The task: Stop at the line that contains "ob.select_set(True)". Until then, set down each line of the records exactly, beginning with the first, and skip pictures.

Data for the task:
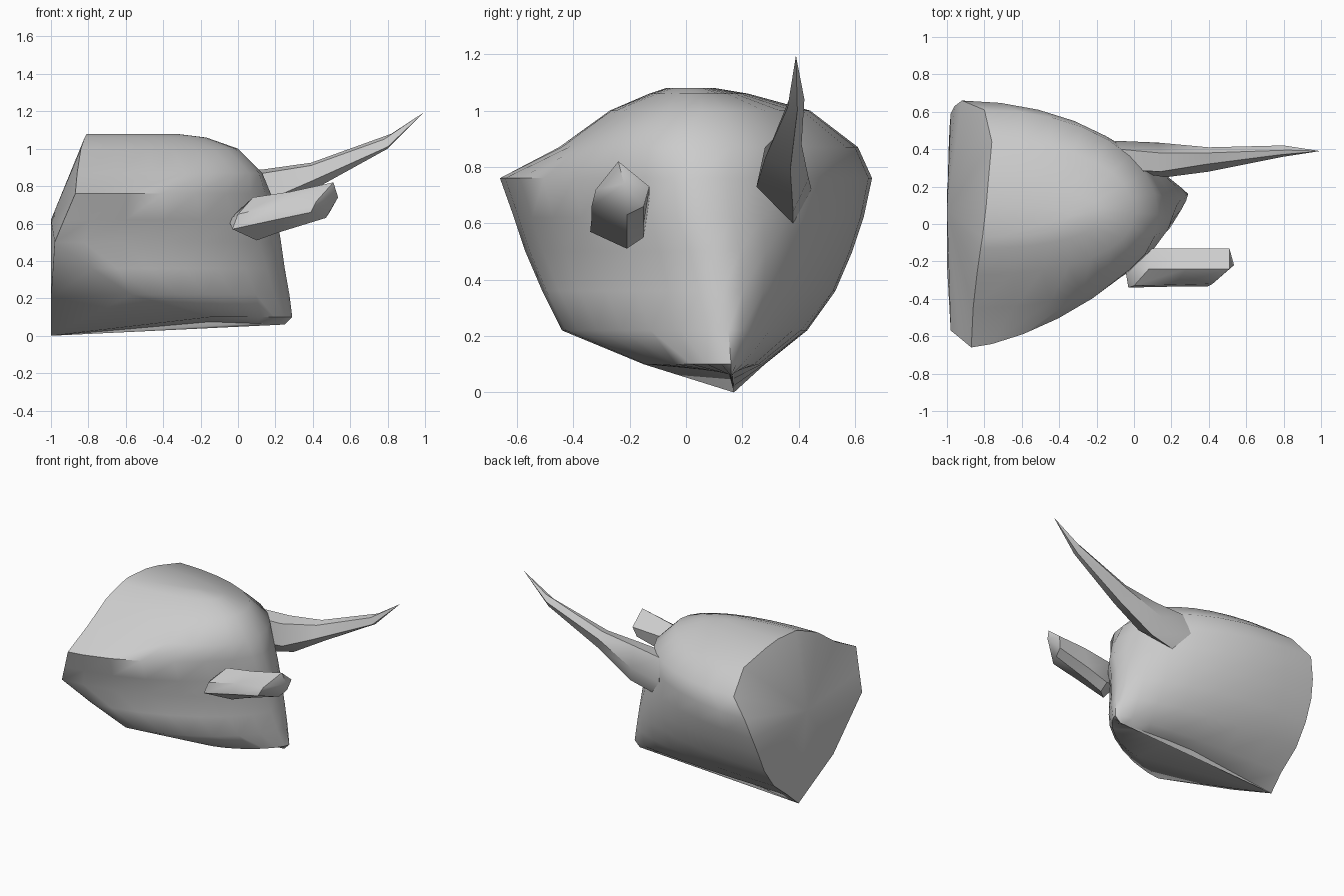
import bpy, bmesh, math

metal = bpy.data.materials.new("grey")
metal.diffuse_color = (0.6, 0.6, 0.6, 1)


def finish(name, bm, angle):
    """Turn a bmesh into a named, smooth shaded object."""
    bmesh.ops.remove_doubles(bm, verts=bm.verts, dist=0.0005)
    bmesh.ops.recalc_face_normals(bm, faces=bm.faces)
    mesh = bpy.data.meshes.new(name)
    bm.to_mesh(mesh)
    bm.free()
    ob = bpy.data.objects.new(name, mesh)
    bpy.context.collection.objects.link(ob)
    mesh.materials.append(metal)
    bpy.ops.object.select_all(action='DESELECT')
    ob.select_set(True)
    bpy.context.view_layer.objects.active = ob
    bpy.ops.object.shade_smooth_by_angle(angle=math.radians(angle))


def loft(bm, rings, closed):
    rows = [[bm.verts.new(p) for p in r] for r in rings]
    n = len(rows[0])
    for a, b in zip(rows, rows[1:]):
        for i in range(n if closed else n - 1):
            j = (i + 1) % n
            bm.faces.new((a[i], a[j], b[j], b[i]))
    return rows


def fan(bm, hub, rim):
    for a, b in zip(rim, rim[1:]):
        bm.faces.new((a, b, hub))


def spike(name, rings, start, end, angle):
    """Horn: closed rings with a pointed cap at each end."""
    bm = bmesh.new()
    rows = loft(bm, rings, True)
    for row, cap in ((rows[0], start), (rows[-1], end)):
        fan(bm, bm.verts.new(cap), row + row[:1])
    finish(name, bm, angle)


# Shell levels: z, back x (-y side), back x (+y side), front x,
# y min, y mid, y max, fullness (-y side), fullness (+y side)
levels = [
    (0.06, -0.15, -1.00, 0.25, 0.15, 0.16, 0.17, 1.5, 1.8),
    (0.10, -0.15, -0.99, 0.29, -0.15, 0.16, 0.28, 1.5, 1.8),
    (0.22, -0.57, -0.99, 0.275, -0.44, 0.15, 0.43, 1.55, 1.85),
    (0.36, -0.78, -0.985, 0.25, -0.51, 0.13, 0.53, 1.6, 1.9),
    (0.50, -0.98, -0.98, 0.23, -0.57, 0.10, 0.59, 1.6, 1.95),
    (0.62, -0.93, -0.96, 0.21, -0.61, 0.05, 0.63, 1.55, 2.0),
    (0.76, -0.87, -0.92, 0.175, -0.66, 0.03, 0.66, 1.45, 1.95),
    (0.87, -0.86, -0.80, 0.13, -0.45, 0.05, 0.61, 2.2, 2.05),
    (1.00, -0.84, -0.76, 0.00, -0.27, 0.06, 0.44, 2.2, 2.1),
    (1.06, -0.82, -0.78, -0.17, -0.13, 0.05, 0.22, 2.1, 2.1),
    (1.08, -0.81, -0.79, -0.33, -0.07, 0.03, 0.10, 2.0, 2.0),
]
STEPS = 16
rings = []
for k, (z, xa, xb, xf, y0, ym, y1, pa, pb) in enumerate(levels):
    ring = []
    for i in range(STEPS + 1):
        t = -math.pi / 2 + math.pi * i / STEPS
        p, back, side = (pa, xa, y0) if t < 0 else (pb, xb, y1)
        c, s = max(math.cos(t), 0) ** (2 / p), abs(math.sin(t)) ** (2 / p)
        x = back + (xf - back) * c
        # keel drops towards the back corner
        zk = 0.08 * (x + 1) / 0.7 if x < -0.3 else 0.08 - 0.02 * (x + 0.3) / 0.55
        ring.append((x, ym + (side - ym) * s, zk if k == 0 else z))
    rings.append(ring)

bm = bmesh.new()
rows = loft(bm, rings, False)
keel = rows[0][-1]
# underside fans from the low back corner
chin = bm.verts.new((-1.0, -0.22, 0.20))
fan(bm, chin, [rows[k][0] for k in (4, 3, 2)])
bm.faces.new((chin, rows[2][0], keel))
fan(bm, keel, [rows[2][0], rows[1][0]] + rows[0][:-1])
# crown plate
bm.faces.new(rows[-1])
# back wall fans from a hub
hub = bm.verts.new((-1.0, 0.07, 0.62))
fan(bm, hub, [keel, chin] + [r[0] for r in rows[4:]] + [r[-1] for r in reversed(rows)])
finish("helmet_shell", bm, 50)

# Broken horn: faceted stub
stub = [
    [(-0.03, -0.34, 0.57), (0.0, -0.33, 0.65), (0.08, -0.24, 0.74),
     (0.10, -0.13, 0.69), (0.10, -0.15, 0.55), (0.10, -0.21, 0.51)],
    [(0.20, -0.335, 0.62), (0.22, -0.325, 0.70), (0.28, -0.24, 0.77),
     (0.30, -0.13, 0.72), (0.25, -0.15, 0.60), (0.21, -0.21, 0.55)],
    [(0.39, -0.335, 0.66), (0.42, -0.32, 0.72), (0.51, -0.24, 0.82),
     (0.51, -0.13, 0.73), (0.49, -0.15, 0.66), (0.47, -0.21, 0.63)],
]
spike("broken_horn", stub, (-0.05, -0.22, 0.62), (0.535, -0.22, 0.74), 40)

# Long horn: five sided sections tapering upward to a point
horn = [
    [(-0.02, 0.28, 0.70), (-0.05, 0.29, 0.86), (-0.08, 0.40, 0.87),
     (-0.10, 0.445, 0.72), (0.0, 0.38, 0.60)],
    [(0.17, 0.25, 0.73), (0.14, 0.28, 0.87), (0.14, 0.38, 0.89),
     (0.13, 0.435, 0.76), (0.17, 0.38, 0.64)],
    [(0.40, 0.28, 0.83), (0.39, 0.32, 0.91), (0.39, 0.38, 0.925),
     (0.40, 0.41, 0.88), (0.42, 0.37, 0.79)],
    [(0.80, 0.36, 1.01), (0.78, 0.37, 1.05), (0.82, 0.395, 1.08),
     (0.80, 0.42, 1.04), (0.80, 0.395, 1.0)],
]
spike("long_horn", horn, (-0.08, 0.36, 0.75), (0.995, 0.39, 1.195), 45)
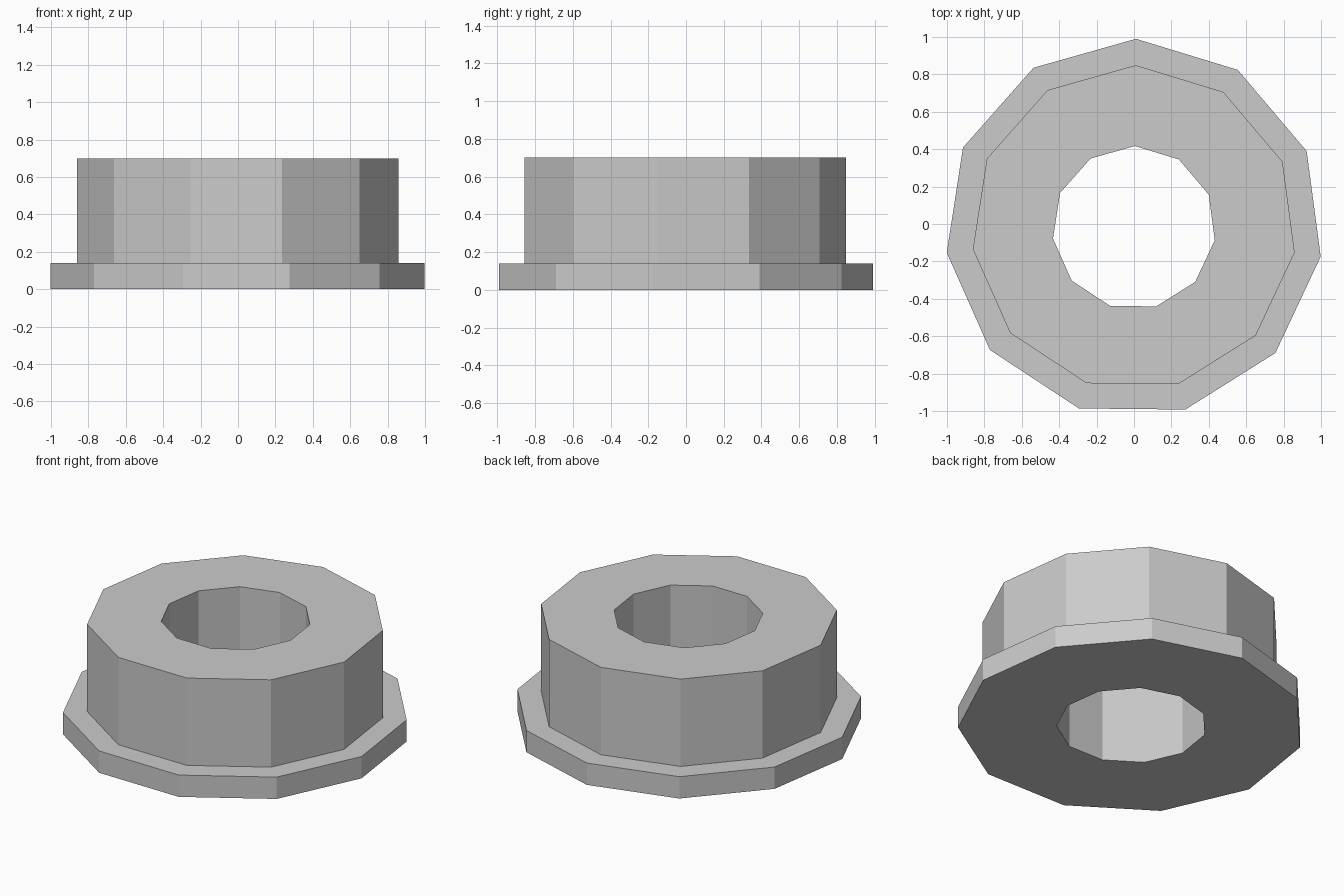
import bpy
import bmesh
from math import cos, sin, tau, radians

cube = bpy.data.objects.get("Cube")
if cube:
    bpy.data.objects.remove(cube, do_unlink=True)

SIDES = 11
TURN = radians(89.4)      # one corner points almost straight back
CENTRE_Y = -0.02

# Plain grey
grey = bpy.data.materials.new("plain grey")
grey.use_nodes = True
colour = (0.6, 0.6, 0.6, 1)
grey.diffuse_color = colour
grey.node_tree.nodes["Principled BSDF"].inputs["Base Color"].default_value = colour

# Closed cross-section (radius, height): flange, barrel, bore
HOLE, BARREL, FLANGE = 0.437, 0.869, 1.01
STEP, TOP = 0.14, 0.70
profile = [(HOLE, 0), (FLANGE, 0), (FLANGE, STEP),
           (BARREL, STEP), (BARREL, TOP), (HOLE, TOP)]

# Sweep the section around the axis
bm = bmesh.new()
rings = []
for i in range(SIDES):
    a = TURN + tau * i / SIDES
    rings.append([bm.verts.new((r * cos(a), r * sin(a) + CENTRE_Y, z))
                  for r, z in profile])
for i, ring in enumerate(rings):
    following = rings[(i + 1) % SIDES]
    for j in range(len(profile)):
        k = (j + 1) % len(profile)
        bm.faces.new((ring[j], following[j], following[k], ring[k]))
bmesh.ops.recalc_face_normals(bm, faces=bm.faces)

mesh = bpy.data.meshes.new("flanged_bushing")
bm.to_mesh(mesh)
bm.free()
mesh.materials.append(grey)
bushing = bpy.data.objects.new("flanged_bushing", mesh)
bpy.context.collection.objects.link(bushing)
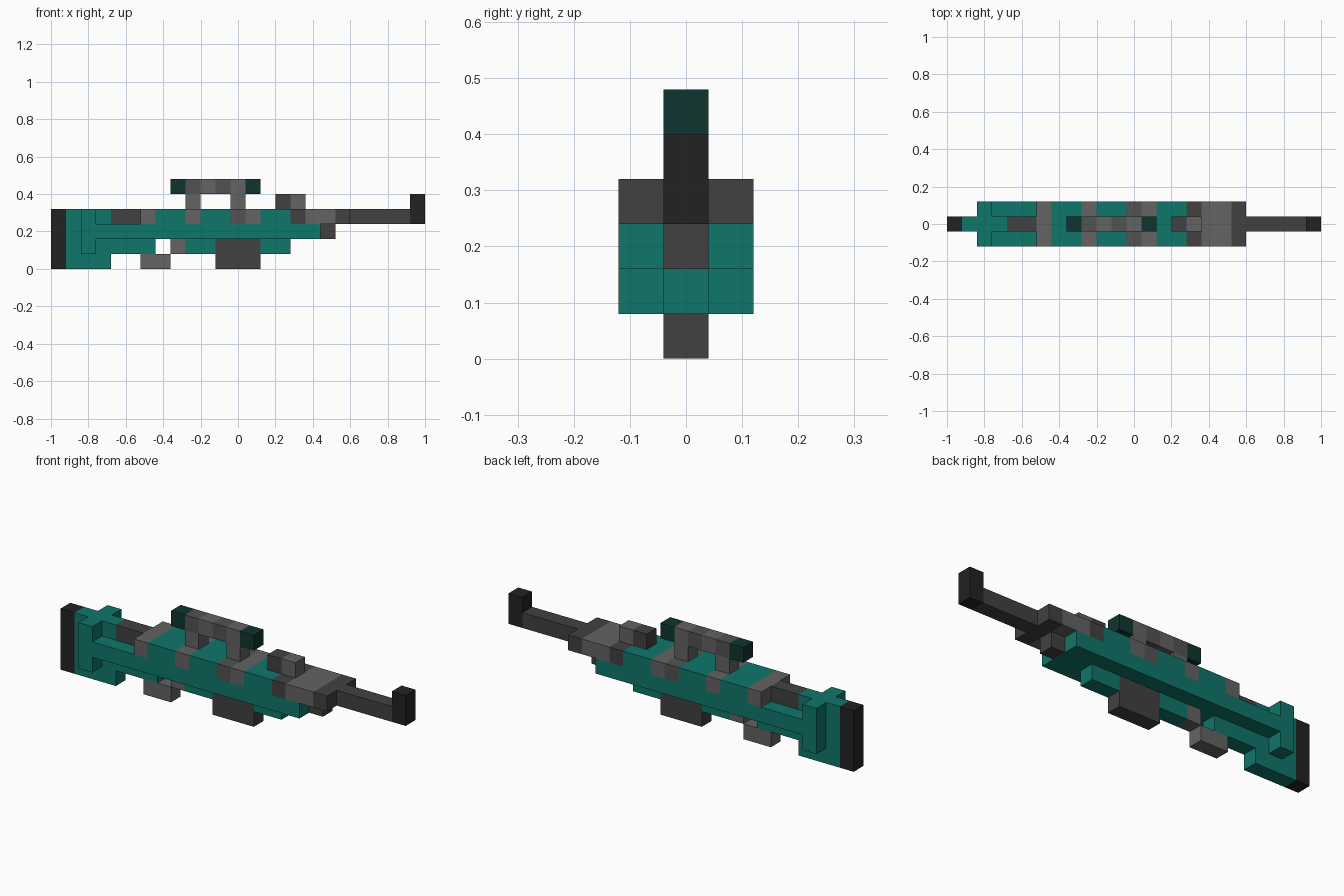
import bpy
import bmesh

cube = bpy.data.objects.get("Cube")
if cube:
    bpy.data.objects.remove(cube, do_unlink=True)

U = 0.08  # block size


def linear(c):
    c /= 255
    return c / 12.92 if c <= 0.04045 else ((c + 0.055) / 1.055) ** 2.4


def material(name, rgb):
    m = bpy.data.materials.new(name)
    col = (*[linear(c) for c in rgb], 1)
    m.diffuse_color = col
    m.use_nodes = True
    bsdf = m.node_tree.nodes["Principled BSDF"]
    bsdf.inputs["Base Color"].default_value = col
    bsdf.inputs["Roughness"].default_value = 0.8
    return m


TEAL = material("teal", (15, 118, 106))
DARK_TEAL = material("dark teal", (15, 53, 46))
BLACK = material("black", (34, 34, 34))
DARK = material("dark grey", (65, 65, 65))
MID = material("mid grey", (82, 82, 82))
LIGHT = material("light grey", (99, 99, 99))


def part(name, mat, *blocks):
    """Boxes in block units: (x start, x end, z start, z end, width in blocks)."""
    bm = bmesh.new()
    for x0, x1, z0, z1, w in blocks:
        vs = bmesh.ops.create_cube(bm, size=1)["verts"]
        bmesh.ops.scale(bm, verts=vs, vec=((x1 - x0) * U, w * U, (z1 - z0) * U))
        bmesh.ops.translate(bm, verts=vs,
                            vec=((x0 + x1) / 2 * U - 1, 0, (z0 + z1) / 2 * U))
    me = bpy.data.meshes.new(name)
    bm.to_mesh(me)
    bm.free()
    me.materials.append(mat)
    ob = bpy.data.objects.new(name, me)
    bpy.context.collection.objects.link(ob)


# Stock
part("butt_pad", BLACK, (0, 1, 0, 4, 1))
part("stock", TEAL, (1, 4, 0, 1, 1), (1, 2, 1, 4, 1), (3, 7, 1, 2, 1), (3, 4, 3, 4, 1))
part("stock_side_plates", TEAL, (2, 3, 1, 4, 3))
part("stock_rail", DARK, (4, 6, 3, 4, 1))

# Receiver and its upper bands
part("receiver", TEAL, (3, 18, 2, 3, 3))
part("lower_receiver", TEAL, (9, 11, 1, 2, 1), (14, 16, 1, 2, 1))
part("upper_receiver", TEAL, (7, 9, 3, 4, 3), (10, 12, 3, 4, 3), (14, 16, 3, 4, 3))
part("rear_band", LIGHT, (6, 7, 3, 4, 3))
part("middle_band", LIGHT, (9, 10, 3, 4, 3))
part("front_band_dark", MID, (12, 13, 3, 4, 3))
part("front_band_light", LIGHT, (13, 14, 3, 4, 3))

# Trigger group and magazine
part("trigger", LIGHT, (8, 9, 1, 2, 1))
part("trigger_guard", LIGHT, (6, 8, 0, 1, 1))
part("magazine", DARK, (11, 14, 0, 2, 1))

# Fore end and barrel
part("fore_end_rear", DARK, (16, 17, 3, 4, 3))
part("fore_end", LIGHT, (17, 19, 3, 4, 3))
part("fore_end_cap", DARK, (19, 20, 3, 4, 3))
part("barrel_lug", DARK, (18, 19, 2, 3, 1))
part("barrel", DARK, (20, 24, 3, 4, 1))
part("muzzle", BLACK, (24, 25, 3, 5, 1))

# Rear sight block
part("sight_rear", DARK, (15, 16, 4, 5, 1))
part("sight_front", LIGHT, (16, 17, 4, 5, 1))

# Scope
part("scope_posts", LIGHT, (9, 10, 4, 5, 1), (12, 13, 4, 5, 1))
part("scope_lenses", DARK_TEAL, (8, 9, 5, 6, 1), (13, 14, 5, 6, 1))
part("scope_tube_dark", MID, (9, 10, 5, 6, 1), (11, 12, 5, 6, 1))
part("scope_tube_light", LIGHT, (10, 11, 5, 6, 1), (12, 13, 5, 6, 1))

Response:
import bpy, bmesh, math

metal = bpy.data.materials.new("grey")
metal.diffuse_color = (0.6, 0.6, 0.6, 1)


def finish(name, bm, angle):
    """Turn a bmesh into a named, smooth shaded object."""
    bmesh.ops.remove_doubles(bm, verts=bm.verts, dist=0.0005)
    bmesh.ops.recalc_face_normals(bm, faces=bm.faces)
    mesh = bpy.data.meshes.new(name)
    bm.to_mesh(mesh)
    bm.free()
    ob = bpy.data.objects.new(name, mesh)
    bpy.context.collection.objects.link(ob)
    mesh.materials.append(metal)
    bpy.ops.object.select_all(action='DESELECT')
    ob.select_set(True)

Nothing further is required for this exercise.